[Only atheists and smug scientific types ever thought that the biological world was always just random and meaningless.

How very narrow minded of you to make such a sweeping generalisation. You are incorrect in your arrogant assumption about both athiests and scientists for sooooo many reasons. Need I list some or shall you learn for yourself?

posted on Sep, 6 2012 @ 01:19 AM
reply to post by ErroneousDylan

Here is a truly fascinating story that I was just sharing with someone yesterday - about the behavior of elephants - it's just amazing....

See the link for the full story, which is several pages detailing the amazing stories of this man's life saving the elephants, but here's a snippet:

.... So, how after Anthony’s death, did the reserve’s elephants — grazing miles away in distant parts of the park — know?

“A good man died suddenly,” says Rabbi Leila Gal Berner, Ph.D., “and from miles and miles away, two herds of elephants, sensing that they had lost a beloved human friend, moved in a solemn, almost ‘funereal’ procession to make a call on the bereaved family at the deceased man’s home.”

“If there ever were a time, when we can truly sense the wondrous ‘interconnectedness of all beings,’ it is when we reflect on the elephants of Thula Thula. A man’s heart’s stops, and hundreds of elephants’ hearts are grieving.
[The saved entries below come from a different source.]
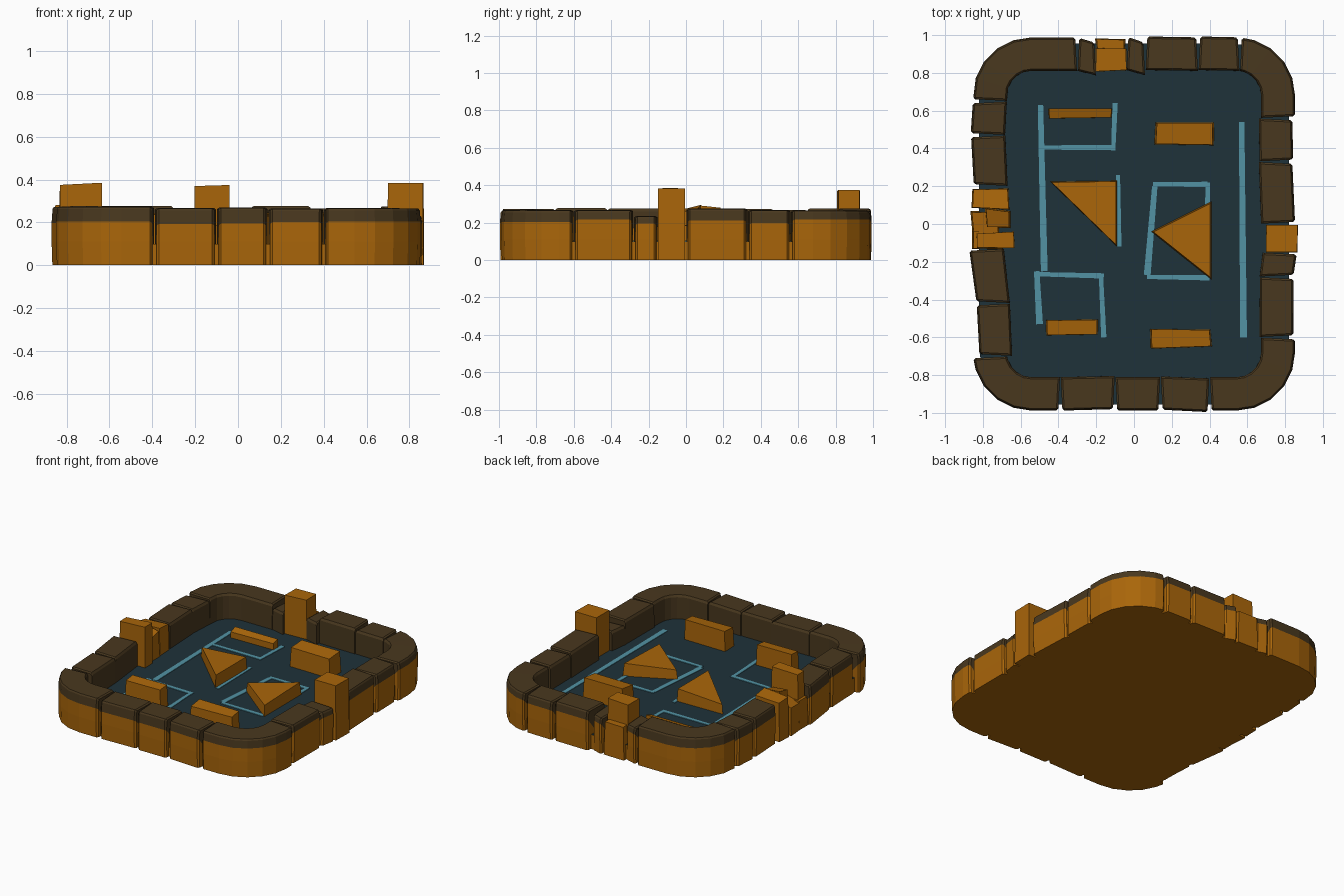
import bpy, bmesh, math, random
from mathutils import Vector

if "Cube" in bpy.data.objects:
    bpy.data.objects.remove(bpy.data.objects["Cube"])

random.seed(4)

def mat(name, rgb):
    m = bpy.data.materials.new(name)
    m.diffuse_color = (*rgb, 1)
    m.use_nodes = True
    m.node_tree.nodes["Principled BSDF"].inputs["Base Color"].default_value = m.diffuse_color
    return m

ORANGE = mat("ochre stone", (0.40, 0.132, 0.003))
BROWN = mat("dark brown stone", (0.066, 0.039, 0.013))
TEAL = mat("dark teal floor", (0.013, 0.032, 0.042))
CYAN = mat("pale cyan groove", (0.085, 0.29, 0.37))

def finish(bm, name, mats):
    bmesh.ops.recalc_face_normals(bm, faces=bm.faces)
    me = bpy.data.meshes.new(name)
    bm.to_mesh(me)
    bm.free()
    for m in mats:
        me.materials.append(m)
    ob = bpy.data.objects.new(name, me)
    bpy.context.collection.objects.link(ob)
    return ob

def prism(name, pts, z0, z1, mats, inset=0.0, tilt=(0, 0), top_mat=0):
    """Extrude an outline; the top may shrink toward its centre and tilt."""
    bm = bmesh.new()
    c = sum((Vector(p) for p in pts), Vector((0, 0))) / len(pts)
    lo, hi = [], []
    for p in pts:
        d = Vector(p) - c
        t = c + d * (1 - inset)
        lo.append(bm.verts.new((p[0], p[1], z0)))
        hi.append(bm.verts.new((t.x, t.y, z1 + d.x * tilt[0] + d.y * tilt[1])))
    n = len(pts)
    bm.faces.new(lo[::-1])
    bm.faces.new(hi).material_index = top_mat
    for i in range(n):
        bm.faces.new((lo[i], lo[(i + 1) % n], hi[(i + 1) % n], hi[i]))
    return finish(bm, name, mats)

def block(name, x0, x1, y0, y1, z0, z1, inset=0.05, tilt=(0, 0), skew=0.01):
    j = lambda: random.uniform(-skew, skew)
    pts = [(x0 + j(), y0 + j()), (x1 + j(), y0 + j()), (x1 + j(), y1 + j()), (x0 + j(), y1 + j())]
    return prism(name, pts, z0, z1, [ORANGE], inset, tilt)

# Base slab with the sunken dark floor on top
FLOOR = 0.10
outline = []
for k, (sx, sy) in enumerate([(1, 1), (-1, 1), (-1, -1), (1, -1)]):
    for s in range(6):
        a = math.radians(90 * k + 18 * s)
        outline.append((sx * 0.53 + 0.29 * math.cos(a), sy * 0.665 + 0.29 * math.sin(a)))
prism("base_floor", outline, 0, FLOOR, [ORANGE, TEAL], top_mat=1)

# Rim stones: a stone profile swept through (outer, inner) stations
OX, OY, IX, IY = 0.853, 0.988, 0.672, 0.81
OR, IR = 0.31, 0.13

def stone(name, stations, h=None, shift=(0, 0)):
    h = h or random.uniform(0.264, 0.278)
    band = random.uniform(0.19, 0.218)
    prof = [(0.02, 0), (0, 0.11), (0, min(band, h - 0.04)), (0.025, h - 0.012), (0.06, h - 0.002),
            (0.94, h), (0.99, h - 0.015), (1, 0)]
    st = []
    for n, (o, i) in enumerate(stations):
        # straight stones may lean in or out at each end
        w = (o - i).normalized()
        s = shift[n] if len(stations) == 2 else 0
        st.append((o + w * s, i + w * s * 0.8, 0, 0))

    def trim(a, b):
        # chipped end: narrow V gap outside, tight joint inside
        do, di = (b[0] - a[0]).normalized(), (b[1] - a[1]).normalized()
        return [(a[0] + do * 0.011, a[1] + di * 0.002, 0.06, 0.007),
                (a[0] + do * 0.021, a[1] + di * 0.012, 0, 0)]
    st = trim(st[0], st[1]) + st[1:-1] + trim(st[-1], st[-2])[::-1]
    bm = bmesh.new()
    rings = []
    for o, i, cut, drop in st:
        ring = []
        for u, z in prof:
            p = o.lerp(i, cut + u * (1 - cut))
            ring.append(bm.verts.new((p.x, p.y, z - drop if z > 0.15 else z)))
        rings.append(ring)
    n = len(prof)
    for a, b in zip(rings, rings[1:]):
        for k in range(n):
            f = bm.faces.new((a[k], a[(k + 1) % n], b[(k + 1) % n], b[k]))
            f.material_index = 1 if 2 <= k <= 6 else 0
    for r in (rings[0], rings[-1]):
        bm.faces.new((r[0], r[1], r[2], r[7]))
        bm.faces.new(r[2:]).material_index = 1
    return finish(bm, name, [ORANGE, BROWN])

def at(side, t):
    if side in "FB":
        s = -1 if side == "F" else 1
        return Vector((t, s * OY)), Vector((t, s * IY))
    s = -1 if side == "L" else 1
    return Vector((s * OX, t)), Vector((s * IX, t))

# Straight stones: side, start, end, outward shift at both ends, optional height
for n, (side, a, b, s0, s1, *h) in enumerate([
        ("F", -0.39, -0.1, 0, -0.008), ("F", -0.1, 0.14, 0, 0), ("F", 0.14, 0.4, -0.005, 0.008),
        ("L", -0.7, -0.42, -0.035, -0.02), ("L", -0.42, -0.13, -0.02, 0.02),
        ("L", 0.2, 0.47, -0.005, 0.01), ("L", 0.47, 0.65, 0.012, 0),
        ("R", -0.6, -0.28, -0.01, -0.008), ("R", -0.28, -0.15, -0.01, 0.01, 0.235),
        ("R", 0.0, 0.33, 0, -0.015), ("R", 0.33, 0.56, -0.01, -0.015),
        ("B", -0.3, -0.2, 0, -0.03, 0.25), ("B", -0.04, 0.06, 0.005, -0.03, 0.25),
        ("B", 0.06, 0.34, 0.005, 0), ("B", 0.34, 0.56, 0.005, 0)]):
    stone(f"rim_stone_{n + 1}", [at(side, a), at(side, b)], *h, shift=(s0, s1))

# Corner stones: signs, end on the x side, end on the y side
for sx, sy, ex, ey in [(-1, -1, -0.39, -0.7), (1, -1, 0.4, -0.6), (1, 1, 0.56, 0.56), (-1, 1, -0.3, 0.65)]:
    st = [at("F" if sy < 0 else "B", ex)]
    for s in range(6):
        a = math.radians(90 - 18 * s)
        d = Vector((sx * math.cos(a), sy * math.sin(a)))
        if s == 0 and abs(ex) > 0.5:
            continue
        st.append((Vector((sx * (OX - OR), sy * (OY - OR))) + d * OR,
                   Vector((sx * (IX - IR), sy * (IY - IR))) + d * IR))
    if abs(ey) < OY - OR - 0.05:
        st.append(at("L" if sx < 0 else "R", ey))
    else:
        st[-1] = at("L" if sx < 0 else "R", ey)
    stone("rim_corner_" + ("back" if sy > 0 else "front") + ("_left" if sx < 0 else "_right"), st)

# Upright posts and rubble in the rim breaks
block("right_post", 0.70, 0.864, -0.155, -0.005, 0, 0.383, 0.02, skew=0.006)
block("back_post", -0.205, -0.035, 0.81, 0.935, 0, 0.372, 0.03, (0.03, 0), 0.006)
block("back_rubble", -0.2, -0.04, 0.9, 0.98, 0, 0.23, 0.1)
block("left_post", -0.83, -0.635, -0.125, -0.045, 0, 0.38, 0.03, (0.05, 0), 0.006)
block("left_rubble_tall", -0.855, -0.66, 0.08, 0.195, 0, 0.28, 0.06, (0.05, -0.1))
block("left_rubble_mid", -0.79, -0.66, -0.03, 0.08, 0, 0.275, 0.15, (-0.1, 0.2))
block("left_rubble_low", -0.86, -0.72, -0.06, 0.07, 0, 0.21, 0.1, (0.3, 0.1))
block("left_rubble_outer", -0.85, -0.7, -0.13, -0.04, 0, 0.2, 0.08)

# Loose bars lying on the floor
block("bar_back_left", -0.45, -0.115, 0.56, 0.615, FLOOR - 0.01, 0.15, 0.02, (0, 0.3), 0.004)
block("bar_back_right", 0.11, 0.425, 0.42, 0.54, FLOOR - 0.01, 0.24, 0.05, (0, 0.1), 0.004)
block("bar_front_left", -0.465, -0.19, -0.595, -0.5, FLOOR - 0.01, 0.24, 0.04, (0, 0.1))
block("bar_front_right", 0.09, 0.405, -0.655, -0.55, FLOOR - 0.01, 0.235, 0.04, (0, 0.1))

# Triangular slabs
prism("triangle_left", [(-0.445, 0.225), (-0.09, -0.12), (-0.09, 0.23)], FLOOR - 0.01, 0.18, [ORANGE], 0.04, (0.06, 0))
prism("triangle_right", [(0.09, -0.04), (0.41, -0.295), (0.41, 0.12)], FLOOR - 0.01, 0.175, [ORANGE], 0.06, (0.06, 0.03))

# Pale grooves painted on the floor: x0, y0, x1, y1
lines = [(-0.495, 0.63, -0.475, -0.25), (-0.48, 0.405, -0.1, 0.405), (-0.11, 0.39, -0.1, 0.64),
         (-0.515, -0.25, -0.5, -0.53), (-0.53, -0.265, -0.16, -0.275), (-0.175, -0.27, -0.16, -0.6),
         (-0.085, 0.26, -0.08, -0.12), (0.11, 0.2, 0.07, -0.27), (0.1, 0.21, 0.39, 0.21),
         (0.39, 0.22, 0.39, 0.08), (0.07, -0.28, 0.4, -0.285), (0.57, 0.54, 0.58, -0.6)]
for n, (x0, y0, x1, y1) in enumerate(lines):
    a, b = Vector((x0, y0)), Vector((x1, y1))
    d = (b - a).normalized()
    w = Vector((-d.y, d.x)) * (0.018 if n in (0, 3, 7, 11) else 0.014)
    prism(f"floor_line_{n + 1}", [a - w * 0.8, b - w, b + w, a + w * 0.8], FLOOR - 0.003, FLOOR + 0.004, [CYAN])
This man’s oh-so-abundantly loving heart offered healing to these elephants, and now, they came to pay loving homage to their friend.”

posted on Sep, 6 2012 @ 04:37 AM
reply to post by ErroneousDylan

Saw some nature show in which hippos did this with a dead ox (or some similar such beast).

I've seen a chikadee or some such little yellow bird that stood watch over its dead mate that smacked into a window.

Birds seem to be very social animals, hanging out in groups -- I have even seen a flock of a dozen or more hawks hanging out together -- so I am not surprised by this behavior of having a watch or wake for dead fellow avians.

posted on Sep, 7 2012 @ 01:07 AM
I always found it interesting when people claim that animals have no culture, language, or other things associated with human beings. It seems odd to me that people seem to think that because animals are, very often, operating in a much more limited capacity (or at least in a way we don't understand) compared to humans, that they do not have emotions, communication, etc. It guess a lot of it is just rationalization for how humans treat them.

posted on Sep, 7 2012 @ 01:14 PM
lmao ive heard it all now hahaha

posted on Sep, 7 2012 @ 01:14 PM
if parrots die atleast they could probly speak about the deceased

posted on Sep, 7 2012 @ 02:38 PM
This is intriguing but not surprising. Birds also share with humans the propensity to migrate to warmer climates during the winter months.

posted on Sep, 8 2012 @ 06:29 PM
"And there is no creature on [or within] the earth or bird that flies with its wings except [that they are] communities like you. We have not neglected in the Register a thing. Then unto their Lord they will be gathered."

[Qur'an 6:38]

new topics

top topics

<< 3  4  5    7 >>

log in